> ABOUT THIS TASK: Verbatim copy without images: repeat the records in full.

(Stored data)
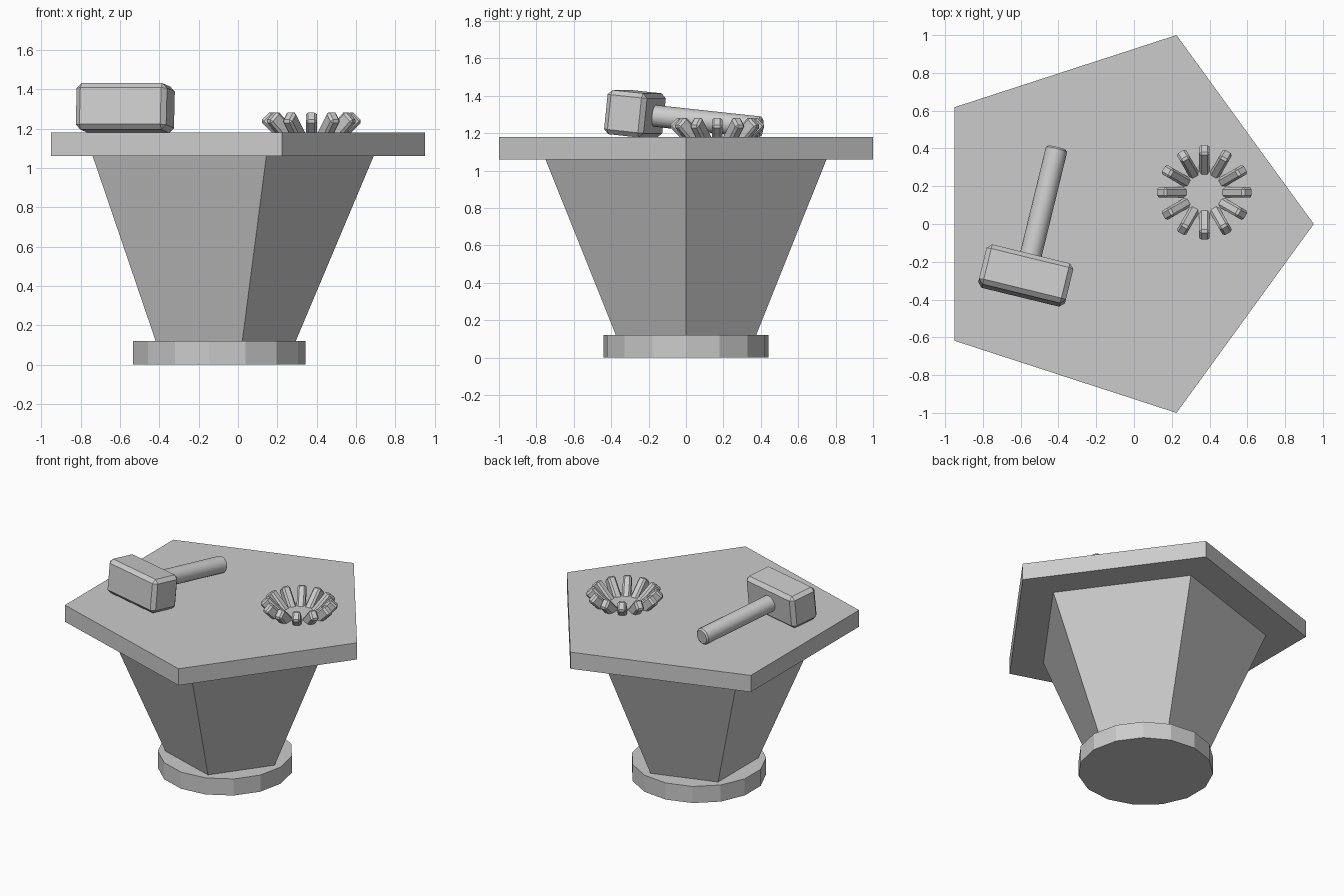
import bpy, math
from mathutils import Matrix

cube = bpy.data.objects.get("Cube")
if cube:
    bpy.data.objects.remove(cube, do_unlink=True)

grey = bpy.data.materials.new("plain grey")
grey.use_nodes = True
grey.diffuse_color = (0.6, 0.6, 0.6, 1)
grey.node_tree.nodes["Principled BSDF"].inputs["Base Color"].default_value = (0.6, 0.6, 0.6, 1)


def finish(name, bevel=0):
    """Name the active object, colour it and chamfer its edges."""
    ob = bpy.context.object
    ob.name = name
    ob.data.materials.append(grey)
    if bevel:
        mod = ob.modifiers.new("chamfer", 'BEVEL')
        mod.width, mod.segments = bevel, 1
        mod.limit_method, mod.angle_limit = 'ANGLE', math.radians(40)
    return ob


def prism(name, sides, r_low, r_high, z_low, z_high):
    """Upright tapered prism with one corner pointing to +x."""
    bpy.ops.mesh.primitive_cone_add(vertices=sides, radius1=r_low, radius2=r_high,
                                    depth=z_high - z_low,
                                    location=(-0.1, 0, (z_low + z_high) / 2))
    ob = finish(name)
    ob.data.transform(Matrix.Rotation(-math.pi / 2, 4, 'Z'))


def box(name, size, bevel, offset=(0, 0, 0)):
    bpy.ops.mesh.primitive_cube_add(size=1)
    ob = finish(name, bevel)
    ob.data.transform(Matrix.Translation(offset) @ Matrix.Diagonal((*size, 1)))
    return ob


# Table
prism("foot_disc", 15, 0.443, 0.443, 0, 0.12)
prism("pedestal", 5, 0.394, 0.79, 0.12, 1.06)
prism("table_top", 5, 1.0515, 1.0515, 1.06, 1.18)

# Mallet lying on the table, handle end resting lower than the head
pose = (Matrix.Translation((-0.573, -0.273, 1.304))
        @ Matrix.Rotation(math.radians(-13.7), 4, 'Z')
        @ Matrix.Rotation(math.radians(-6), 4, 'X'))
head = box("mallet_head", (0.473, 0.218, 0.237), 0.025)
head.matrix_world = pose

bpy.ops.mesh.primitive_cylinder_add(vertices=16, radius=0.058, depth=0.7)
handle = finish("mallet_handle", 0.01)
handle.data.transform(Matrix.Translation((0, 0.35, 0)) @ Matrix.Rotation(-math.pi / 2, 4, 'X'))
handle.matrix_world = pose
bpy.ops.object.shade_smooth_by_angle(angle=math.radians(35))

# Ring of pegs leaning outward at 45 degrees, sunk into the table
for i in range(12):
    peg = box(f"peg_{i + 1}", (0.2, 0.056, 0.075), 0.012, (-0.1, 0, 0))
    peg.matrix_world = (Matrix.Translation((0.373, 0.167, 1.18))
                        @ Matrix.Rotation(i * math.tau / 12, 4, 'Z')
                        @ Matrix.Translation((0.232, 0, 0.083))
                        @ Matrix.Rotation(-math.pi / 4, 4, 'Y'))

> REPLY TO THE TASK:
import bpy, math
from mathutils import Matrix

cube = bpy.data.objects.get("Cube")
if cube:
    bpy.data.objects.remove(cube, do_unlink=True)

grey = bpy.data.materials.new("plain grey")
grey.use_nodes = True
grey.diffuse_color = (0.6, 0.6, 0.6, 1)
grey.node_tree.nodes["Principled BSDF"].inputs["Base Color"].default_value = (0.6, 0.6, 0.6, 1)


def finish(name, bevel=0):
    """Name the active object, colour it and chamfer its edges."""
    ob = bpy.context.object
    ob.name = name
    ob.data.materials.append(grey)
    if bevel:
        mod = ob.modifiers.new("chamfer", 'BEVEL')
        mod.width, mod.segments = bevel, 1
        mod.limit_method, mod.angle_limit = 'ANGLE', math.radians(40)
    return ob


def prism(name, sides, r_low, r_high, z_low, z_high):
    """Upright tapered prism with one corner pointing to +x."""
    bpy.ops.mesh.primitive_cone_add(vertices=sides, radius1=r_low, radius2=r_high,
                                    depth=z_high - z_low,
                                    location=(-0.1, 0, (z_low + z_high) / 2))
    ob = finish(name)
    ob.data.transform(Matrix.Rotation(-math.pi / 2, 4, 'Z'))


def box(name, size, bevel, offset=(0, 0, 0)):
    bpy.ops.mesh.primitive_cube_add(size=1)
    ob = finish(name, bevel)
    ob.data.transform(Matrix.Translation(offset) @ Matrix.Diagonal((*size, 1)))
    return ob


# Table
prism("foot_disc", 15, 0.443, 0.443, 0, 0.12)
prism("pedestal", 5, 0.394, 0.79, 0.12, 1.06)
prism("table_top", 5, 1.0515, 1.0515, 1.06, 1.18)

# Mallet lying on the table, handle end resting lower than the head
pose = (Matrix.Translation((-0.573, -0.273, 1.304))
        @ Matrix.Rotation(math.radians(-13.7), 4, 'Z')
        @ Matrix.Rotation(math.radians(-6), 4, 'X'))
head = box("mallet_head", (0.473, 0.218, 0.237), 0.025)
head.matrix_world = pose

bpy.ops.mesh.primitive_cylinder_add(vertices=16, radius=0.058, depth=0.7)
handle = finish("mallet_handle", 0.01)
handle.data.transform(Matrix.Translation((0, 0.35, 0)) @ Matrix.Rotation(-math.pi / 2, 4, 'X'))
handle.matrix_world = pose
bpy.ops.object.shade_smooth_by_angle(angle=math.radians(35))

# Ring of pegs leaning outward at 45 degrees, sunk into the table
for i in range(12):
    peg = box(f"peg_{i + 1}", (0.2, 0.056, 0.075), 0.012, (-0.1, 0, 0))
    peg.matrix_world = (Matrix.Translation((0.373, 0.167, 1.18))
                        @ Matrix.Rotation(i * math.tau / 12, 4, 'Z')
                        @ Matrix.Translation((0.232, 0, 0.083))
                        @ Matrix.Rotation(-math.pi / 4, 4, 'Y'))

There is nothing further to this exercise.